ENTRIES PROVIDED:
━━━━
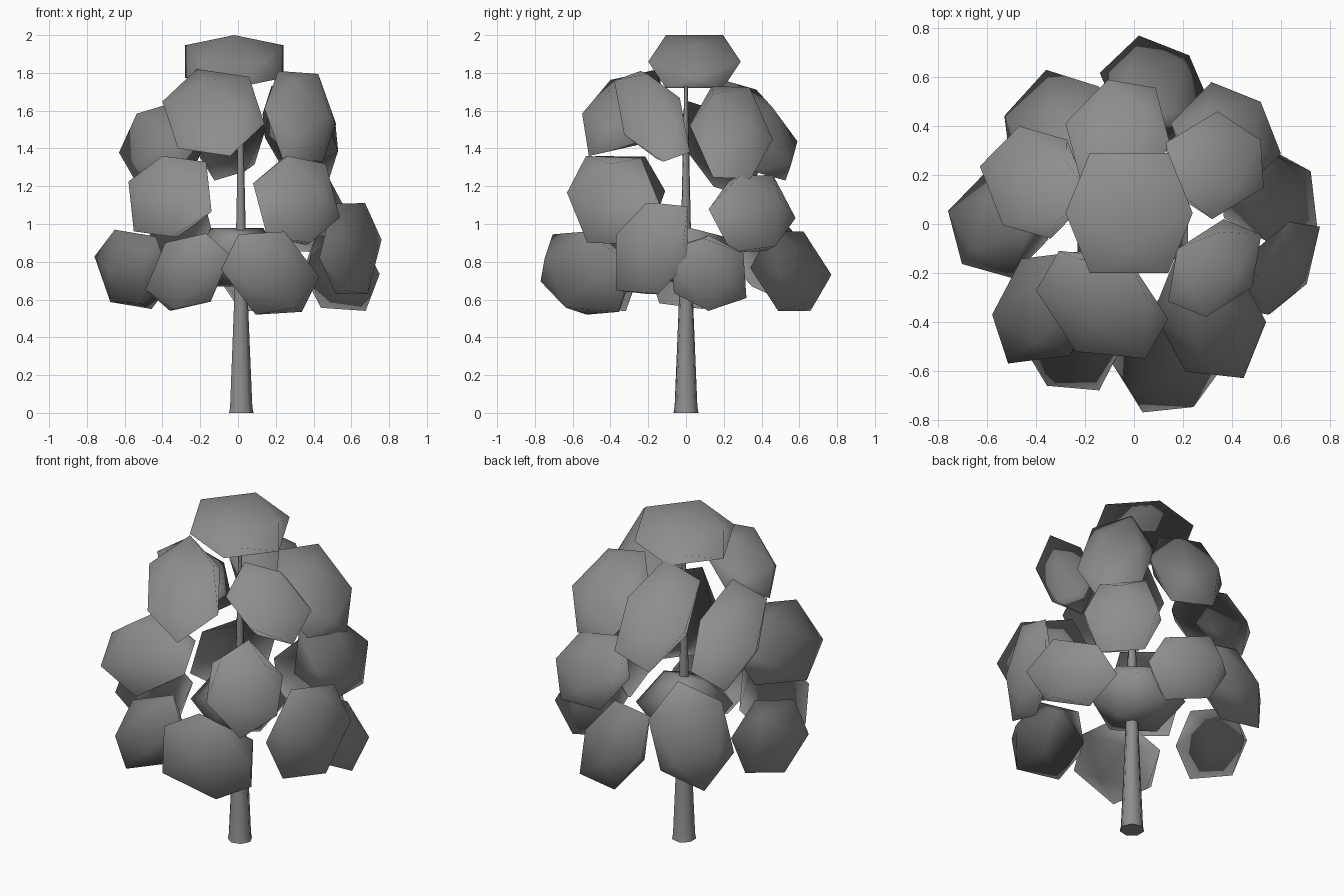
import bpy, bmesh, math
from mathutils import Vector, Matrix

if "Cube" in bpy.data.objects:
    bpy.data.objects.remove(bpy.data.objects["Cube"])

grey = bpy.data.materials.new("mid_grey")
grey.diffuse_color = (0.27, 0.27, 0.27, 1)
grey.use_nodes = True
grey.node_tree.nodes["Principled BSDF"].inputs["Base Color"].default_value = grey.diffuse_color


def finish(bm, name):
    bmesh.ops.recalc_face_normals(bm, faces=bm.faces)
    mesh = bpy.data.meshes.new(name)
    bm.to_mesh(mesh)
    bm.free()
    mesh.materials.append(grey)
    obj = bpy.data.objects.new(name, mesh)
    bpy.context.collection.objects.link(obj)
    return obj


# Twenty-sided solid shared by every clump
PHI = (1 + math.sqrt(5)) / 2
BASE = []
for a in (-1, 1):
    for b in (-PHI, PHI):
        BASE += [Vector((0, a, b)), Vector((a, b, 0)), Vector((b, 0, a))]


def stretch(half, lean):
    """Matrix that turns a ball into an ellipsoid with these half sizes and leans."""
    xy, xz, yz = [0.00085 * v for v in lean]
    c = Matrix(((half.x ** 2, xy, xz), (xy, half.y ** 2, yz), (xz, yz, half.z ** 2)))
    y, z = c * 20, Matrix.Identity(3)
    for _ in range(20):  # matrix square root
        y, z = (y + z.inverted()) * 0.5, (z + y.inverted()) * 0.5
    return y


def leaf_clump(name, lo, hi, lean=(0, 0, 0), roll=0, face=None):
    lo, hi = Vector(lo), Vector(hi)
    mid, half = (lo + hi) / 2, (hi - lo) / 2
    if face is None:
        # Turn a pointed side to the right, the back left or the front
        if mid.x > 0.3 and abs(mid.y) < 0.26:
            face = 90
        else:
            face = 225 if mid.y > 0 or mid.x < -0.5 else 0
    turn = (stretch(half, lean) @ Matrix.Rotation(math.radians(face), 3, 'Z')
            @ Matrix.Rotation(math.radians(-roll), 3, 'Y'))
    pts = [turn @ p for p in BASE]
    size = [max(p[i] for p in pts) for i in range(3)]
    bm = bmesh.new()
    for p in pts:
        bm.verts.new([mid[i] + p[i] / size[i] * half[i] for i in range(3)])
    bmesh.ops.convex_hull(bm, input=bm.verts)
    for f in bm.faces:
        f.smooth = True
    obj = finish(bm, name)
    # Foliage shading leans away from the middle of the crown
    heart = Vector((0, 0, 0.9))
    obj.data.normals_split_custom_set_from_vertices(
        [((v.co - heart).normalized() + 0.4 * v.normal).normalized()
         for v in obj.data.vertices])
    return obj


def clump_ring(name, clumps):
    for i, clump in enumerate(clumps):
        leaf_clump(f"{name}_{i + 1}", *clump)


# Crown top and the clump around the trunk
leaf_clump("crown_top", (-0.28, -0.20, 1.72), (0.24, 0.29, 2.0), face=0)
leaf_clump("crown_core", (-0.23, -0.21, 0.67), (0.22, 0.25, 0.98), face=90)

# Rings of clumps: minimum corner, maximum corner, lean (xy, xz, yz), roll
clump_ring("upper_clump", [
    ((-0.40, -0.55, 1.36), (0.14, -0.11, 1.82), (-22, 0, 25), 17),
    ((0.14, -0.38, 1.33), (0.52, 0.02, 1.81), (15, -8, -24)),
    ((0.13, 0.02, 1.24), (0.53, 0.46, 1.73), (4, -18, -9), 28),
    ((-0.28, 0.14, 1.23), (0.15, 0.59, 1.76), (6, -6, -38), -5),
    ((-0.63, -0.06, 1.14), (-0.18, 0.40, 1.65), (-6, 0, -40)),
])
clump_ring("middle_clump", [
    ((-0.58, -0.57, 0.93), (-0.14, -0.11, 1.36), (15, 7, -1), 10),
    ((0.08, -0.63, 0.89), (0.54, -0.13, 1.36), (-12, -5, -5), 15),
    ((0.43, -0.37, 0.63), (0.76, 0.01, 1.11), (20, 2, 15), 10),
    ((0.15, 0.12, 0.85), (0.60, 0.58, 1.26), (-3, -6, -2), 10),
    ((-0.53, 0.20, 0.60), (-0.12, 0.63, 1.12), (8, 25, -20), 10),
])
clump_ring("lower_clump", [
    ((-0.76, -0.22, 0.55), (-0.35, 0.21, 0.97), (0, -8, -4), 25),
    ((-0.49, -0.68, 0.54), (-0.04, -0.24, 0.95), (-10, 16, -4), -18),
    ((-0.09, -0.77, 0.52), (0.43, -0.29, 0.96), (21, -17, -11), 35),
    ((0.34, -0.08, 0.54), (0.75, 0.32, 0.94), (-11, -6, -6)),
    ((-0.14, 0.34, 0.54), (0.31, 0.77, 0.96), (-6, -10, -10)),
])

# Tapered trunk running up into the crown top
SIDES = 7
bm = bmesh.new()
rings = []
for z, r in ((0, 0.068), (0.03, 0.062), (0.6, 0.038), (1.0, 0.026), (1.8, 0.008)):
    rings.append([bm.verts.new((0.014 + r * math.cos(math.tau * k / SIDES),
                                r * math.sin(math.tau * k / SIDES), z))
                  for k in range(SIDES)])
for low, high in zip(rings, rings[1:]):
    for k in range(SIDES):
        n = (k + 1) % SIDES
        bm.faces.new((low[k], low[n], high[n], high[k])).smooth = True
bm.faces.new(rings[0][::-1])
bm.faces.new(rings[-1])
finish(bm, "trunk")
━━━━
WORK INSTRUCTION:
Looking at the entries above, can you reproduce exactly the lines from the one that holds "Vector((b, 0, a))]" through the one that holds "# Turn a pointed", and only those?

ANSWER BOX:
        BASE += [Vector((0, a, b)), Vector((a, b, 0)), Vector((b, 0, a))]


def stretch(half, lean):
    """Matrix that turns a ball into an ellipsoid with these half sizes and leans."""
    xy, xz, yz = [0.00085 * v for v in lean]
    c = Matrix(((half.x ** 2, xy, xz), (xy, half.y ** 2, yz), (xz, yz, half.z ** 2)))
    y, z = c * 20, Matrix.Identity(3)
    for _ in range(20):  # matrix square root
        y, z = (y + z.inverted()) * 0.5, (z + y.inverted()) * 0.5
    return y


def leaf_clump(name, lo, hi, lean=(0, 0, 0), roll=0, face=None):
    lo, hi = Vector(lo), Vector(hi)
    mid, half = (lo + hi) / 2, (hi - lo) / 2
    if face is None:
        # Turn a pointed side to the right, the back left or the front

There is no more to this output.